Dear Editor:

Why am I not surprised that Chuck Wemstrom would be excited about the Green New Deal? (Feb. 27-28 MD/TJ). As he notes, it incorporates every bad idea Democrats have had for years. The overreach of this conglomeration of bad ideas and worse economics is so stunning that only the neo-Marxists of the Democrat party could find it compelling.

His letter envisions buses and trains replacing automobiles in Carroll and Jo Daviess counties, an improbability I have discussed before that is doomed to failure by the low population density of Northwest Illinois.

He genuflects to the need for agricultural production while simultaneously advising farmers in another paper to "move away from corn and beans and meat and dairy," raising questions about what he expects farmers to produce.

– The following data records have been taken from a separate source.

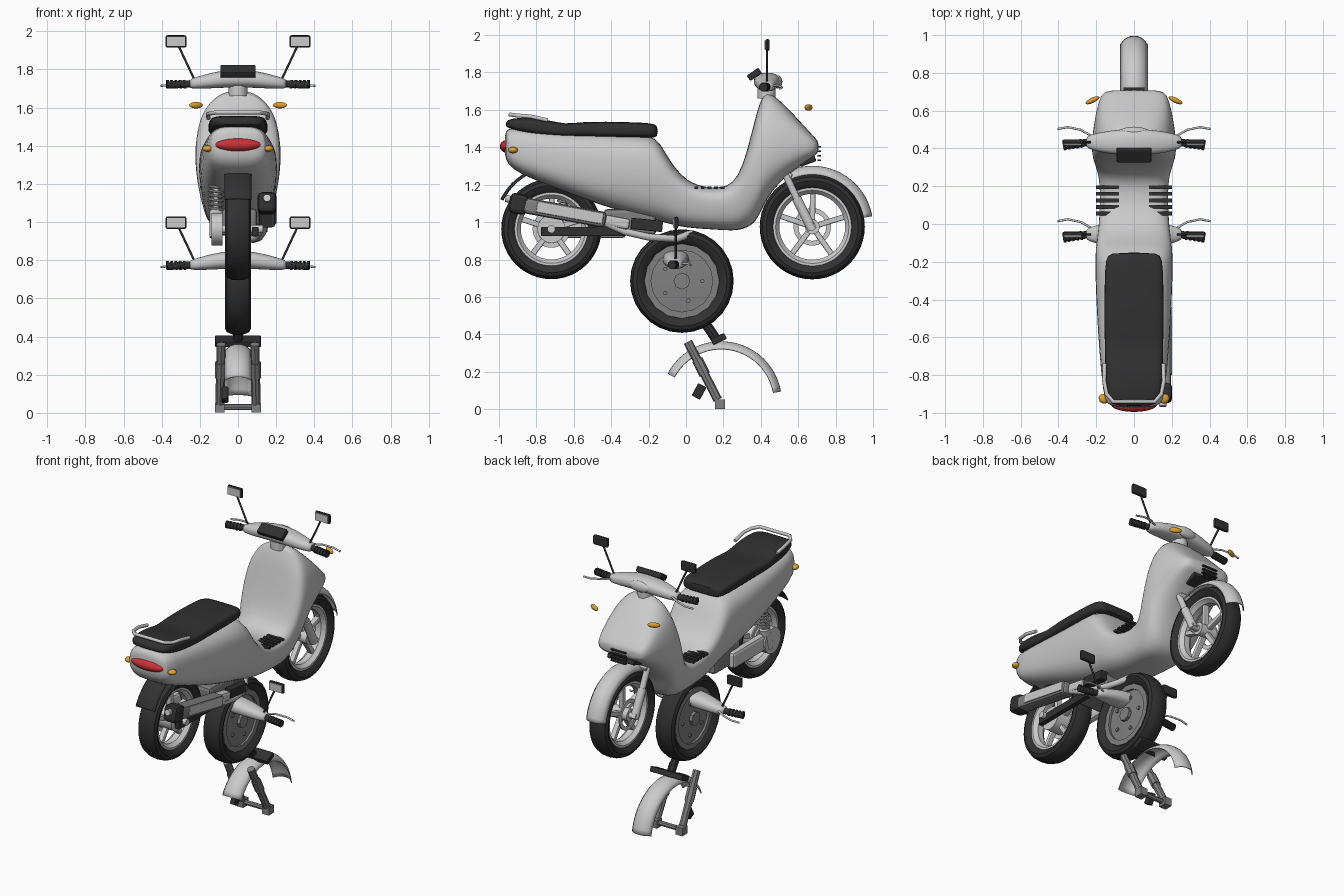
import bpy, bmesh, math
from mathutils import Vector

if "Cube" in bpy.data.objects:
    bpy.data.objects.remove(bpy.data.objects["Cube"])

def mat(name, r, g, b):
    m = bpy.data.materials.new(name)
    m.diffuse_color = (r, g, b, 1)
    m.use_nodes = True
    m.node_tree.nodes["Principled BSDF"].inputs["Base Color"].default_value = m.diffuse_color
    return m

BLACK, GREY = mat("black", .03, .03, .03), mat("dark_grey", .22, .22, .22)
RED, AMBER = mat("red", .6, .03, .04), mat("amber", .75, .35, .03)

def finish(ob, m=None, smooth=35):
    if m:
        ob.data.materials.append(m)
    bpy.ops.object.select_all(action='DESELECT')
    ob.select_set(True)
    bpy.context.view_layer.objects.active = ob
    if smooth:
        bpy.ops.object.shade_smooth_by_angle(angle=math.radians(smooth))
    return ob

def make(name, verts, faces, m=None, smooth=35):
    me = bpy.data.meshes.new(name)
    me.from_pydata(verts, [], faces)
    bm = bmesh.new(); bm.from_mesh(me)
    bmesh.ops.recalc_face_normals(bm, faces=bm.faces)
    bm.to_mesh(me); bm.free()
    ob = bpy.data.objects.new(name, me)
    bpy.context.collection.objects.link(ob)
    return finish(ob, m, smooth)

def loft(name, rings, m=None, subsurf=0, closed=False, smooth=50):
    n, k = len(rings[0]), len(rings)
    v = [p for r in rings for p in r]
    f = [(i*n+j, i*n+(j+1) % n, (i+1) % k*n+(j+1) % n, (i+1) % k*n+j)
         for i in range(k if closed else k-1) for j in range(n)]
    if not closed:
        f += [tuple(range(n)), tuple(range((k-1)*n, k*n))]
    ob = make(name, v, f, m, smooth)
    if subsurf:
        s = ob.modifiers.new("sub", 'SUBSURF')
        s.levels = s.render_levels = subsurf
    return ob

def superellipse(e, n=24):
    pw = lambda a: math.copysign(abs(a)**(2/e), a)
    return [(pw(math.cos(2*math.pi*i/n)), pw(math.sin(2*math.pi*i/n))) for i in range(n)]

def shell(name, stations, e, width=lambda z: 1, **kw):
    rings = []
    for y, zb, zt, hw in stations:
        zs = [((zb+zt)/2 + (zt-zb)/2*s, c) for c, s in superellipse(e)]
        rings.append([(hw*width(z)*c, y, z) for z, c in zs])
    return loft(name, rings, **kw)

def lathe(name, prof, c, n=40, m=None, smooth=35):
    # closed (x, radius) section spun round the wheel axle
    rings = [[(c[0]+x, c[1]+r*math.cos(2*math.pi*i/n), c[2]+r*math.sin(2*math.pi*i/n))
              for x, r in prof] for i in range(n)]
    return loft(name, rings, m, closed=True, smooth=smooth)

def box(name, loc, size, rot=(0, 0, 0), m=None, bevel=.006):
    bpy.ops.mesh.primitive_cube_add(size=1, location=loc, rotation=rot)
    ob = bpy.context.object
    ob.name, ob.scale = name, size
    bpy.ops.object.transform_apply(location=False, rotation=False)
    if bevel:
        b = ob.modifiers.new("bevel", 'BEVEL'); b.width = bevel; b.segments = 2
    return finish(ob, m, 0)

def ball(name, loc, size, rot=(0, 0, 0), m=None):
    bpy.ops.mesh.primitive_uv_sphere_add(segments=20, ring_count=12, location=loc, rotation=rot)
    ob = bpy.context.object
    ob.name, ob.scale = name, size
    return finish(ob, m, 60)

def tube(name, pts, r, m=None, res=3, cyclic=False):
    cu = bpy.data.curves.new(name, 'CURVE')
    cu.dimensions, cu.bevel_depth, cu.bevel_resolution, cu.use_fill_caps = '3D', r, res, True
    sp = cu.splines.new('POLY'); sp.points.add(len(pts)-1)
    for p, q in zip(sp.points, pts):
        p.co = (*q, 1)
    sp.use_cyclic_u = cyclic
    ob = bpy.data.objects.new(name, cu)
    bpy.context.collection.objects.link(ob)
    finish(ob, None, 0)
    bpy.ops.object.convert(target='MESH')
    return finish(bpy.context.object, m, 40)

def fender(name, c, R, a0, a1, hw, crown, m=None, n=24, k=8):
    v, f = [], []
    for i in range(n+1):
        a = math.radians(a0+(a1-a0)*i/n)
        for j in range(k+1):
            u = 2*j/k-1
            r = R-crown*abs(u)**2.5
            v.append((hw*u, c[1]+r*math.cos(a), c[2]+r*math.sin(a)))
    f = [(i*(k+1)+j, i*(k+1)+j+1, (i+1)*(k+1)+j+1, (i+1)*(k+1)+j) for i in range(n) for j in range(k)]
    ob = make(name, v, f, m, 60)
    ob.modifiers.new("thick", 'SOLIDIFY').thickness = .006

def tyre(name, c, R, n=48):
    half = [(.042, R-.075), (.06, R-.055), (.068, R-.035), (.058, R-.015), (.03, R-.003)]
    lathe(name, [(-x, r) for x, r in half] + [(0, R)] + half[::-1] + [(.03, R-.085), (-.03, R-.085)], c, n, BLACK)

def wheel(name, c, R, hub):
    tyre(name+"_tyre", c, R)
    lathe(name+"_rim", [(-.045, R-.07), (.045, R-.07), (.045, R-.085), (.02, R-.105), (-.02, R-.105), (-.045, R-.085)], c)
    for i in range(5):
        a = 2*math.pi*i/5+.3
        L = R-.1
        box(name+"_spoke", (0, c[1]+L/2*math.cos(a), c[2]+L/2*math.sin(a)), (.035, L, .03), (a, 0, 0))
    tube(name+"_hub", [(-.06, c[1], c[2]), (.06, c[1], c[2])], hub, res=6)
    lathe(name+"_brake_disc", [(-.05, .1), (-.042, .1), (-.042, .075), (-.05, .075)], c)

# main body: tail cowl, floor and leg shield in one skin
def body_width(z):
    t = [(.9, .68), (1.1, .88), (1.25, 1), (1.42, 1), (1.55, .9), (1.62, .8), (1.7, .62)]
    for (a, p), (b, q) in zip(t, t[1:]):
        if z <= b:
            return p+(q-p)*max(0, z-a)/(b-a)
    return t[-1][1]
shell("body", [(-.97, 1.36, 1.47, .10), (-.955, 1.31, 1.50, .145), (-.9, 1.26, 1.51, .165), (-.67, 1.17, 1.49, .185),
    (-.46, 1.09, 1.475, .2), (-.25, 1.03, 1.47, .208), (-.16, 1.01, 1.46, .208), (-.11, .995, 1.37, .208),
    (-.03, .975, 1.245, .208), (.06, .965, 1.195, .208), (.15, .96, 1.183, .208), (.22, .955, 1.19, .21),
    (.28, .955, 1.24, .215), (.33, .97, 1.39, .222), (.375, 1.0, 1.58, .226), (.41, 1.08, 1.69, .228),
    (.455, 1.16, 1.695, .225), (.53, 1.24, 1.625, .215), (.61, 1.3, 1.54, .2), (.69, 1.355, 1.45, .175),
    (.71, 1.375, 1.43, .14)], 3.2, body_width, subsurf=1)
# seat and grab rail
shell("seat", [(-.965, 1.51, 1.535, .1), (-.94, 1.50, 1.555, .135), (-.85, 1.47, 1.56, .15), (-.75, 1.46, 1.55, .153),
    (-.64, 1.455, 1.52, .155), (-.56, 1.455, 1.54, .157), (-.3, 1.45, 1.535, .157), (-.18, 1.45, 1.53, .15),
    (-.15, 1.455, 1.515, .13)], 4, m=BLACK, subsurf=1)
rail = [(.155, -.74, 1.545), (.158, -.83, 1.565), (.145, -.9, 1.57), (.11, -.94, 1.575)]
tube("grab_rail", rail + [(-x, y, z) for x, y, z in rail[::-1]], .011)
# foot mats
for s in (-1, 1):
    for i in range(5):
        box("foot_mat_strip", (s*.14, .055+.035*i, 1.183), (.12, .02, .014), m=BLACK, bevel=0)
# lights
ball("tail_light", (0, -.955, 1.405), (.122, .04, .035), m=RED)
for s in (-1, 1):
    ball("rear_indicator", (s*.16, -.925, 1.385), (.028, .025, .017), (0, 0, s*.6), AMBER)
    ball("front_indicator", (s*.22, .655, 1.613), (.04, .014, .017), (0, 0, -s*.45), AMBER)
# nose grille and horn block
for i in range(4):
    box("grille_slat", (0, .712, 1.33+.024*i), (.11, .02, .008), m=BLACK, bevel=0)
box("horn_block", (0, .65, 1.325), (.2, .09, .03), (.35, 0, 0), BLACK)

# complete handlebar, used on the scooter and again as a loose spare
def handlebar(pre, y0, z0):
    P = lambda x, y, z: (x, y0+y, z0+z)
    rings = []
    for x, zc, h, d in [(-.255, -.015, .02, .02), (-.24, -.014, .028, .038), (-.17, -.003, .038, .055), (-.08, .01, .046, .068),
                        (0, .013, .048, .072), (.08, .01, .046, .068), (.17, -.003, .038, .055), (.24, -.014, .028, .038), (.255, -.015, .02, .02)]:
        rings.append([P(x, d*c, zc+h*s) for c, s in superellipse(2.4, 20)])
    loft(pre+"handlebar_cover", rings, subsurf=1)
    for s in (-1, 1):
        tube(pre+"grip", [P(s*.24, 0, -.015), P(s*.375, -.02, -.022)], .02, BLACK)
        for i in range(5):
            tube(pre+"grip_ring", [P(s*(.275+.022*i), -.005-.0033*i, -.017), P(s*(.285+.022*i), -.007-.0033*i, -.018)], .024, BLACK)
        tube(pre+"lever", [P(s*.22, .03, -.01), P(s*.28, .065, -.012), P(s*.35, .08, -.02), P(s*.405, .07, -.026)], .006)
        tube(pre+"mirror_stalk", [P(s*.23, 0, .01), P(s*.31, 0, .18)], .006, BLACK)
        box(pre+"mirror", P(s*.325, .003, .207), (.11, .022, .065), m=BLACK, bevel=.01)
        box(pre+"mirror_glass", P(s*.325, -.01, .207), (.092, .008, .05), bevel=0)
handlebar("", .433, 1.74)
handlebar("spare_", -.055, .79)
box("dashboard", (0, .365, 1.79), (.185, .075, .035), (.6, 0, 0), BLACK)
ball("headlight", (0, .49, 1.75), (.075, .025, .035))
tube("steering_neck", [(0, .43, 1.66), (0, .43, 1.74)], .05)

# wheels
FW, RW, SW = (0, .675, .975), (0, -.72, .963), (0, -.022, .685)
wheel("front_wheel", FW, .281, .04)
wheel("rear_wheel", RW, .268, .075)
tyre("spare_tyre", SW, .277, 28)
lathe("spare_rim", [(-.045, .2), (.045, .2), (.045, .165), (-.045, .165)], SW, 16, GREY)
lathe("spare_wheel_disc", [(-.03, .18), (.03, .18), (.04, .05), (.04, .001), (-.04, .001), (-.04, .05)], SW, 10, GREY)
tube("spare_hub", [(-.06, SW[1], SW[2]), (.06, SW[1], SW[2])], .045, GREY, 2)
for i in range(5):
    a = 2*math.pi*i/5
    tube("spare_bolt", [(x, SW[1]+.11*math.cos(a), SW[2]+.11*math.sin(a)) for x in (-.045, .045)], .012, GREY, 1)

# front fork and fenders
for s in (-1, 1):
    tube("fork_upper", [(s*.09, .52, 1.28), (s*.09, .6, 1.11)], .02)
    tube("fork_lower", [(s*.09, .59, 1.13), (s*.09, .675, .96)], .027)
tube("front_axle", [(-.11, .675, .975), (.11, .675, .975)], .02)
box("fork_bridge", (0, .54, 1.25), (.2, .05, .04), (-.45, 0, 0))
fender("front_fender", FW, .326, 10, 118, .073, .045)
fender("spare_fender", (0, .188, .038), .325, 10, 152, .072, .04)
# rear mudguard, bent plate behind the rear tyre
fender("rear_mudguard", (0, -.70, .98), .325, 100, 154, .072, .012, BLACK)

# exhaust on the right
t = -math.atan2(22, 120)
box("muffler", (.152, -.655, 1.052), (.09, .46, .085), (t, 0, 0), GREY, .02)
box("muffler_side_plate", (.196, -.62, 1.05), (.012, .36, .06), (t, 0, 0))
box("muffler_end", (.152, -.895, 1.098), (.1, .1, .11), (t, 0, 0), BLACK, .025)
tube("muffler_tip", [(.152, -.93, 1.12), (.152, -.965, 1.127)], .02)
box("exhaust_joint", (.13, -.37, 1.0), (.06, .14, .06), (t, 0, 0), None, .015)
box("exhaust_guard", (.13, -.21, .985), (.05, .17, .06), (-.1, 0, 0), BLACK)
tube("exhaust_pipe", [(.14, -.44, 1.0), (.13, -.33, .95), (.11, -.2, .92), (.08, -.05, .91), (.03, .03, .94)], .02)
# engine, drive case and rear suspension
box("engine_block", (0, -.3, 1.0), (.2, .28, .14), m=GREY, bevel=.02)
box("drive_case", (-.105, -.53, .97), (.05, .42, .11), bevel=.02)
tube("drive_case_cover", [(-.08, -.72, .963), (-.14, -.72, .963)], .085, res=6)
box("rear_arm", (.09, -.55, .95), (.035, .45, .05), m=BLACK)
tube("rear_axle", [(-.14, -.72, .963), (.13, -.72, .963)], .022)
tube("shock_rod", [(-.115, -.62, 1.24), (-.115, -.7, .92)], .016)
tube("shock_spring", [(-.115+.034*math.cos(i*math.pi/6), -.632-.0004*i+.034*math.sin(i*math.pi/6), 1.2-.0019*i)
                      for i in range(73)], .007, res=2)
tube("shock_body", [(-.115, -.665, 1.06), (-.115, -.7, .92)], .034)

# loose suspension frame under the spare wheel
for s in (-1, 1):
    tube("spare_fork_leg", [(s*.088, .01, .36), (s*.095, .17, .05)], .024, GREY, 2)
    tube("spare_fork_sleeve", [(s*.09, .06, .265), (s*.092, .1, .185)], .03, GREY, 2)
    box("spare_fork_foot", (s*.095, .182, .027), (.05, .055, .052), m=GREY, bevel=0)
tube("spare_fork_axle", [(-.1, .18, .03), (.1, .18, .03)], .016, GREY, 2)
box("spare_crossbar", (0, .175, .375), (.24, .08, .035), (.45, 0, 0), BLACK)
tube("spare_stem", [(0, .16, .375), (0, .09, .48)], .026, BLACK, 2)
box("spare_caliper", (-.068, .07, .095), (.035, .05, .075), (-.5, 0, 0), BLACK)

As he notes, the Green New Deal is "an environmental plan and an economic plan": like Certs, it's two plans in one! While calling for removing greenhouse gas emissions from power generation, manufacturing, and transportation, it also would guarantee "a job with a family-sustaining wage, adequate family and medical leave, paid vacations, and retirement security to all people of the United States."

The unworkability of this goofy plan is revealed by a realistic look at any of its individual points.

For example, the plan to replace all U.S. electrical generation with solar, wind and biomass was estimated to cost $2.9 trillion, while upgrading every building in the U.S. to "maximum energy efficiency" was a relative bargain at more than $400 billion. As Everett Dirksen might have noted, "a trillion here and a trillion there and soon you are talking real money." Given the nature of cost estimates for government programs, this is surely low.

An example of how this plan is likely to be implemented was detailed in the Feb. 16 issue of the Wall Street Journal. The New York City Housing Authority decided to replace its lighting with LEDs to reduce its greenhouse gas emissions. Paying union hourly rates of $81 base pay, $54 in fringe benefits and overtime at time and a half jacked the cost to $1,973 per apartment.

Some tenants noted that the money might have been better spent "to getting rid of vermin, mold and lead paint…" and one wag suggested that it might have been more cost-effective to simply give the LED bulbs to tenants and hope they ended up in light fixtures.

At least Chuck didn't repeat Alexandria Ocasio-Cortez' recent tweet: "If you don't like the #GreenNewDeal, then come up with your own ambitious, on-scale proposal to address the global climate crisis. Until then, we're in charge — and you're just shouting from the cheap seats." Nuclear power plants, anyone?

David E. Hanson